Unresolved workplace conflict wastes time, increases stress, and negatively affects business outcomes. But conflict isn’t the problem, mismanagement is.
Leaders unintentionally mismanage conflict when they fall into patterns of what Marlene Chism calls “the Three As:” aggression, avoidance, and appeasing. “These coping mechanisms are ways human beings avoid the emotions that come with conflict, but in the end it’s all avoidance,” says Chism. In this book she shows how to fearlessly deal with conflict head-on by expanding your conflict capacity.
Conflict capacity is a combination of three elements. The foundation is the Inner Game—the leader’s self-awareness, values, discernment, and emotional integrity. The Outer Game is the skills, tools, and communication techniques built on that foundation. Finally, there’s Culture—the visible and invisible structures around you that can encourage or discourage conflict.
Chism offers exercises, examples, and expert guidance on developing all three elements. Leaders will discover techniques to increase leadership clarity, identify obstacles, and reduce resistance. They’ll develop powerful skills for dealing with high-conflict people and for initiating, engaging in, and staying with difficult conversations.
Readers will learn that when they see conflict as a teacher, courageously face it, and continually work on transforming themselves, they can get the resolution they are seeking. They can change minds.
|Product dimensions:||6.00(w) x 8.90(h) x 0.70(d)|
About the Author
Table of Contents
Introduction: Conflict Is Not the Problem 1
Leaders have an opportunity to be a channel for chaos or a catalyst for clarity.
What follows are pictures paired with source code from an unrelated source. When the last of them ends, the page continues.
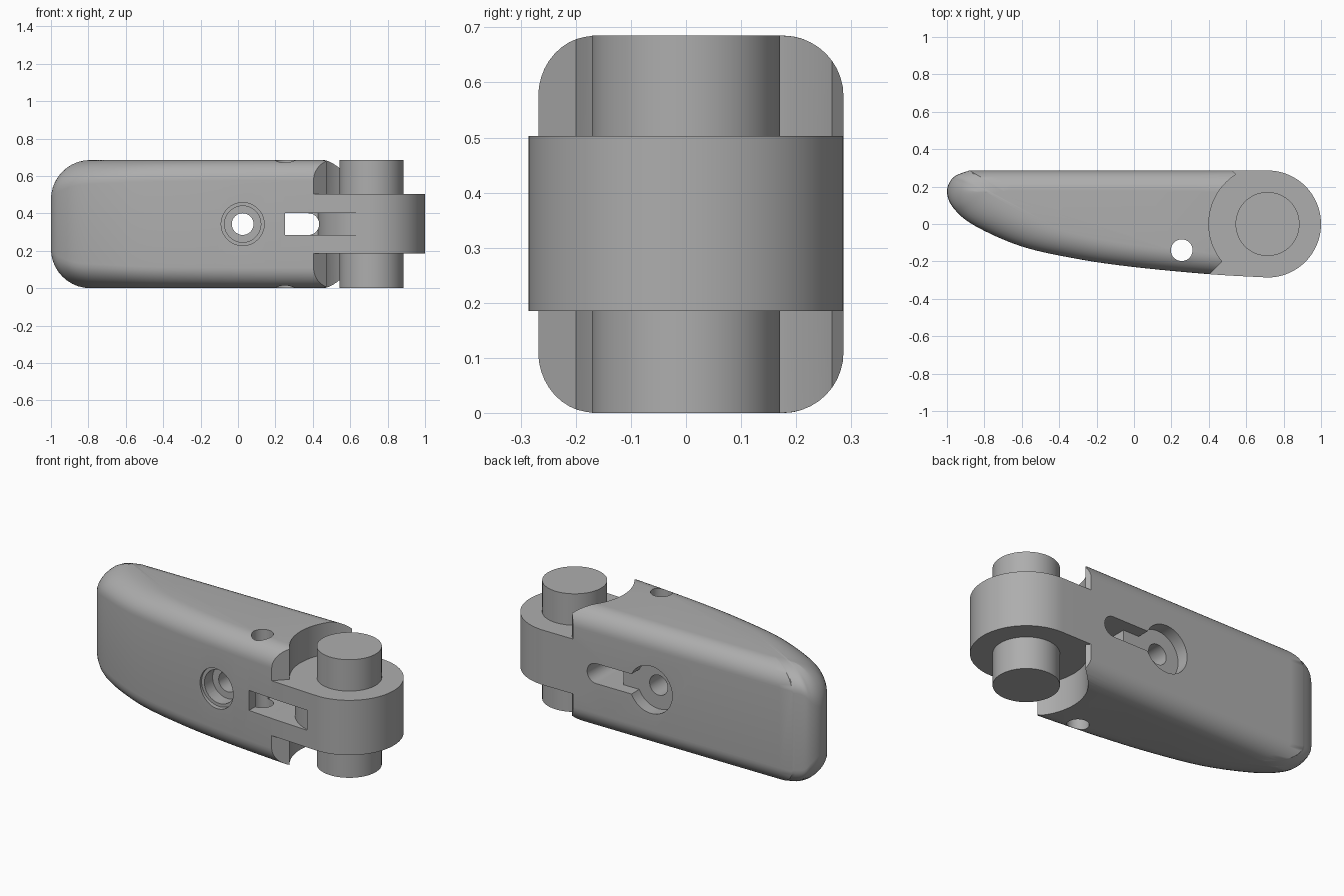
import bpy, bmesh, math
from mathutils import Vector, Matrix

if "Cube" in bpy.data.objects:
    bpy.data.objects.remove(bpy.data.objects["Cube"])

H = 0.685                        # overall height
MID = H / 2
PIVOT = Vector((0.714, 0))
R = 0.286                        # knuckle radius

grey = bpy.data.materials.new("plain grey")
grey.use_nodes = True
tint = (0.42, 0.42, 0.42, 1)
grey.diffuse_color = tint
grey.node_tree.nodes["Principled BSDF"].inputs["Base Color"].default_value = tint


def add_object(name, bm):
    bmesh.ops.recalc_face_normals(bm, faces=bm.faces)
    mesh = bpy.data.meshes.new(name)
    bm.to_mesh(mesh)
    bm.free()
    obj = bpy.data.objects.new(name, mesh)
    bpy.context.collection.objects.link(obj)
    mesh.materials.append(grey)
    return obj


def loft(name, rings):
    """Skin a stack of equal rings and cap both ends."""
    bm = bmesh.new()
    loops = [[bm.verts.new(p) for p in ring] for ring in rings]
    n = len(loops[0])
    for a, b in zip(loops, loops[1:]):
        for i in range(n):
            j = (i + 1) % n
            bm.faces.new((a[i], a[j], b[j], b[i]))
    bm.faces.new(loops[0])
    bm.faces.new(loops[-1])
    return add_object(name, bm)


def prism(name, outline, z0, z1):
    return loft(name, [[(p[0], p[1], z) for p in outline] for z in (z0, z1)])


def arc(center, radius, start, end, steps):
    angles = [math.radians(start + (end - start) * i / steps) for i in range(steps + 1)]
    return [Vector((center[0] + radius * math.cos(a), center[1] + radius * math.sin(a)))
            for a in angles]


def across(name, outline, y0, y1):
    """Prism of an x-z outline running along y."""
    return loft(name, [[(p[0], y, p[1]) for p in outline] for y in (y0, y1)])


def spline(points, steps):
    result = []
    for i in range(len(points) - 1):
        a, b, c, d = (Vector(points[min(max(k, 0), len(points) - 1)])
                      for k in range(i - 1, i + 3))
        for s in range(steps):
            t = s / steps
            result.append(0.5 * (2 * b + (c - a) * t + (2 * a - 5 * b + 4 * c - d) * t * t
                                 + (3 * b - a - 3 * c + d) * t ** 3))
    return result


# Lever body: outline with a round knuckle end, lofted with rounded rims
back = [Vector((x, R)) for x in (0.6, 0.3, 0, -0.3, -0.6, -0.8)]
front = spline([(-0.88, R), (-0.965, 0.25), (-1, 0.175), (-0.965, 0.085), (-0.85, -0.01),
                (-0.6, -0.12), (-0.3, -0.187), (0, -0.23), (0.4, -0.268), (PIVOT.x, -R)], 8)
outline = back + front + arc(PIVOT, R, -90, 90, 48)
count = len(outline)
normals = []
for i in range(count):
    t = (outline[(i + 1) % count] - outline[i - 1]).normalized()
    normals.append(Vector((t.y, -t.x)))

EDGE, NOSE = 0.11, 0.21          # rim radius on the sides and at the nose


def rim_ring(angle, top):
    inset = 1 - math.cos(angle)
    ring = []
    for p, n in zip(outline, normals):
        pull = max(0, (0.5 - p.x) / 1.5)
        rim = EDGE + (NOSE - EDGE) * (n.x ** 2 if p.x < 0 else 0)
        drop = rim * (1 - math.sin(angle))
        ring.append((p.x + NOSE * inset * pull, p.y - EDGE * inset * n.y,
                     H - drop if top else drop))
    return ring


steps = [math.pi / 2 * i / 10 for i in range(11)]
body = loft("lever_body", [rim_ring(a, False) for a in reversed(steps)]
            + [rim_ring(a, True) for a in steps])

# Clearance notches above and below the knuckle
notch = arc(PIVOT, 0.314, 122.5, 219.6, 40)
notch += [Vector(p) for p in ((0.37, -0.302), (0.37, -0.4), (1.2, -0.4), (1.2, 0.4), (0.41, 0.4))]
cutters = [prism("upper_notch_cutter", notch, 0.503, 0.8),
           prism("lower_notch_cutter", notch, -0.1, 0.185)]

# Cross pin hole from top to bottom
cutters.append(prism("pin_hole_cutter", arc((0.255, -0.14), 0.058, 0, 354, 59), -0.1, 0.8))

# Screw hole with stepped front recess and wide back recess
screw = (0.025, MID)
for name, radius, y0, y1 in (("screw_hole", 0.058, -0.5, 0.5),
                             ("front_recess", 0.115, -0.5, -0.205),
                             ("front_bore", 0.097, -0.5, -0.13),
                             ("back_recess", 0.137, 0.215, 0.5)):
    cutters.append(across(name + "_cutter", arc(screw, radius, 0, 354, 59), y0, y1))

# Slot: shallow channel at the back, open window, front relief around the knuckle
HALF = 0.058


def slot(x0):
    return ([Vector((x0, MID + HALF)), Vector((x0, MID - HALF))]
            + arc((0.434 - HALF, MID), HALF, -90, 90, 20))


cutters.append(across("channel_cutter", slot(0.05), 0.215, 0.5))
cutters.append(across("window_cutter", slot(0.25), -0.5, 0.5))
relief = arc(PIVOT, R, 180, 255, 30)
relief += [Vector((relief[-1].x, -0.4)), Vector((0.25, -0.4)), Vector((0.25, 0))]
cutters.append(prism("relief_cutter", relief, MID - HALF, MID + HALF))

for cutter in cutters:
    mod = body.modifiers.new(cutter.name, "BOOLEAN")
    mod.operation = "DIFFERENCE"
    mod.solver = "EXACT"
    mod.object = cutter
bpy.context.view_layer.update()
cut_mesh = bpy.data.meshes.new_from_object(
    body.evaluated_get(bpy.context.evaluated_depsgraph_get()))
body.modifiers.clear()
body.data = cut_mesh
for cutter in cutters:
    bpy.data.objects.remove(cutter)

# Hinge pin through the knuckle
pin = prism("hinge_pin", arc(PIVOT, 0.171, 0, 355, 71), 0, H)

for obj in (body, pin):
    bpy.ops.object.select_all(action="DESELECT")
    obj.select_set(True)
    bpy.context.view_layer.objects.active = obj
    bpy.ops.object.shade_smooth_by_angle(angle=math.radians(30))
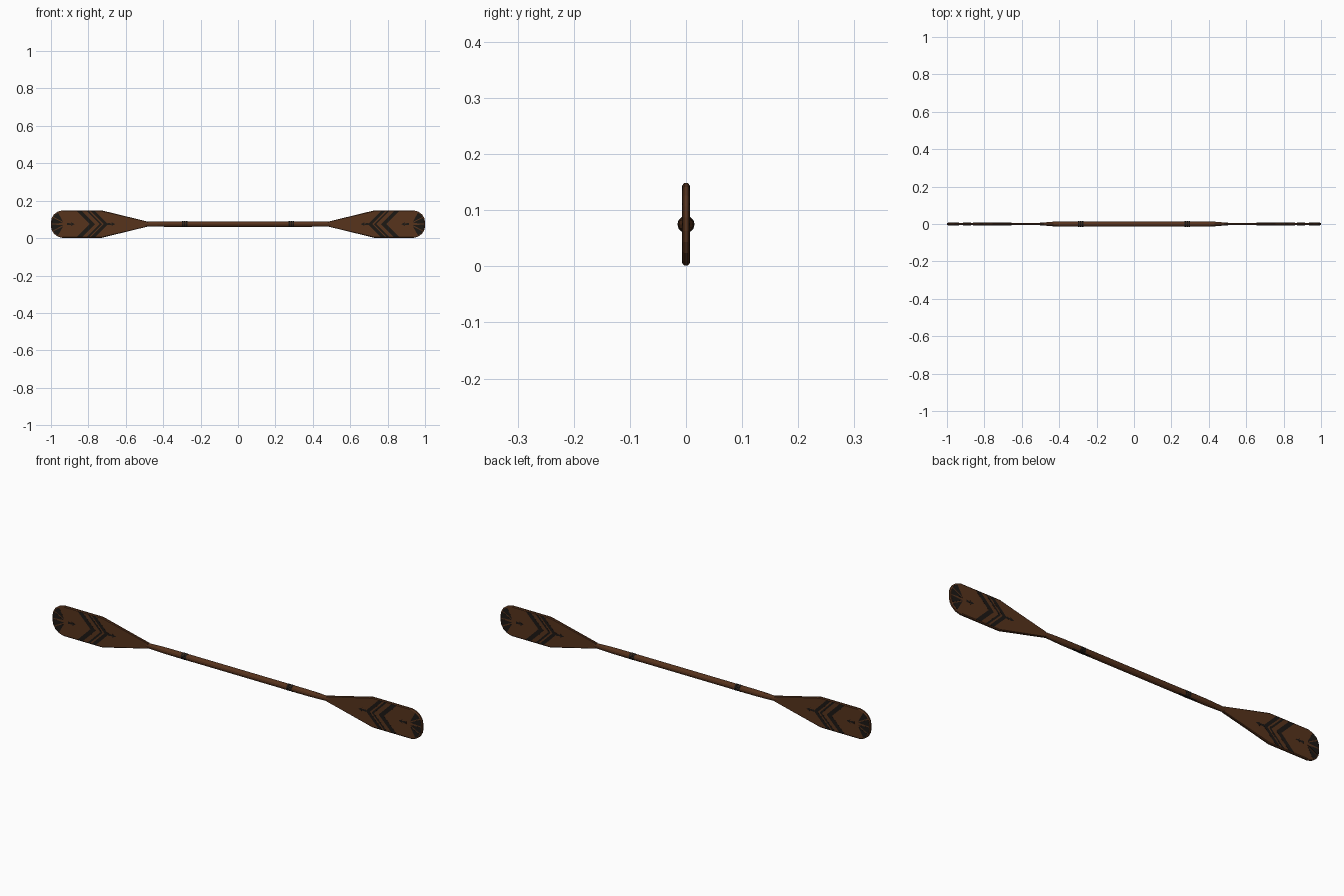
import bpy, bmesh
from math import sin, cos, pi

if "Cube" in bpy.data.objects:
    bpy.data.objects.remove(bpy.data.objects["Cube"])

ZC = 0.075        # height of the paddle axis
HALF_T = 0.0065   # half thickness of the blade


def material(name, rgb):
    m = bpy.data.materials.new(name)
    m.diffuse_color = (*rgb, 1)
    m.use_nodes = True
    m.node_tree.nodes["Principled BSDF"].inputs["Base Color"].default_value = m.diffuse_color
    return m


WOOD = material("brown_wood", (0.095, 0.033, 0.012))
DARK = material("dark_paint", (0.012, 0.009, 0.007))


def loft(name, rings, mat, mirror=True):
    """Skin a list of equal-length point rings and cap both ends."""
    bm = bmesh.new()
    loops = [[bm.verts.new(p) for p in r] for r in rings]
    n = len(loops[0])
    for a, b in zip(loops, loops[1:]):
        for i in range(n):
            j = (i + 1) % n
            bm.faces.new((a[i], a[j], b[j], b[i]))
    bm.faces.new(loops[0][::-1])
    bm.faces.new(loops[-1])
    bmesh.ops.recalc_face_normals(bm, faces=bm.faces)
    me = bpy.data.meshes.new(name)
    bm.to_mesh(me)
    bm.free()
    me.materials.append(mat)
    ob = bpy.data.objects.new(name, me)
    bpy.context.collection.objects.link(ob)
    if mirror:
        ob.modifiers.new("other_side", 'MIRROR').use_axis[0] = True
    return ob


def oval(x, ry, rz, n=12):
    return [(x, ry * cos(2 * pi * i / n), ZC + rz * sin(2 * pi * i / n)) for i in range(n)]


def painted(name, pts):
    """Dark motif standing slightly proud of both blade faces."""
    t = HALF_T + 0.0004
    loft(name, [[(x, y, ZC + z) for x, z in pts] for y in (-t, t)], DARK)


# Shaft: round, flattening into the blade at each end
half = [(0.38, 0.0145, 0.0145), (0.43, 0.0125, 0.0135), (0.51, 0.006, 0.012)]
sections = [(-x, a, b) for x, a, b in half[::-1]] + half
loft("shaft", [oval(*s) for s in sections], WOOD, mirror=False)

# Blade: outline with chamfered rim
top = [(0.48, 0.0125), (0.73, 0.0735), (0.94, 0.0735), (0.965, 0.066), (0.985, 0.051),
       (0.996, 0.032), (1.0, 0.012)]
outline = top + [(x, -z) for x, z in top[::-1]]


def rim(y, inset):
    return [(x - inset * (x - 0.74) / 0.26, y, ZC + z * (1 - inset / 0.0735)) for x, z in outline]


loft("blade", [rim(-HALF_T, 0.004), rim(-0.0035, 0), rim(0.0035, 0), rim(HALF_T, 0.004)], WOOD)

# Painted chevrons pointing to the middle of the paddle
for apex, width in ((0.695, 0.022), (0.727, 0.012), (0.765, 0.028)):
    e = 0.069
    painted("chevron", [(apex, 0), (apex + e, e), (apex + e + width, e),
                        (apex + width, 0), (apex + e + width, -e), (apex + e, -e)])

# Small painted leaf marks
for x in (0.655, 0.872):
    painted("leaf_mark", [(x, 0), (x + 0.022, 0.01), (x + 0.018, 0.003), (x + 0.042, 0.006),
                          (x + 0.042, -0.006), (x + 0.018, -0.003), (x + 0.022, -0.01)])

# Fan of dark wedges at the tip
for side in (1, -1):
    painted("tip_wedge", [(0.935, 0.006 * side), (0.994, 0.002 * side),
                          (0.994, 0.015 * side), (0.989, 0.034 * side)])
    painted("tip_wedge", [(0.935, 0.012 * side), (0.986, 0.038 * side),
                          (0.979, 0.05 * side), (0.962, 0.06 * side)])

# Bindings around the shaft
for x in (0.275, 0.285, 0.295):
    loft("binding", [oval(x - 0.004, 0.0153, 0.0153), oval(x + 0.004, 0.0153, 0.0153)], DARK)

# Dark strip under each binding
loft("binding_strip", [[(x, y, z) for y, z in ((-0.004, 0.0602), (0.004, 0.0602),
                                               (0.006, 0.063), (-0.006, 0.063))]
                       for x in (0.24, 0.335)], DARK)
1 Conflict Capacity: Comfort Is Not a Requirement 17
Skills development that doesn't lead to embodiment is just a notch above entertainment.
2 Identity: The Price of Being Too Nice 39
The story that's been resolved no longer needs to be told.
3 Leadership Clarity: Staying the Course 59
Leadership identity is about how you see yourself, and leadership clarity is about how you see the situation.
4 Emotional Integrity: Anger Is Not the Truth 79
Think of blame as a shortcut for avoiding responsibility.
5 Environmental Impact: Structure Determines Behavior 101
Our perceptions and interpretations create structures of knowing.
6 Resistance Training: Working with High-Conflict People 119
Disruptive people will continue to be disruptive as long as no one has the courage to confront them.
7 Skills: A Blueprint for Difficult Conversations 141
The answers will come through the conversation, not before the conversation.
8 Responsibility: The Recognition of Choice 167
When you find your choice, you find your power.
Conclusion: It's Worth It 187
Study Guide and Book Club Facilitation 189
About the Author 207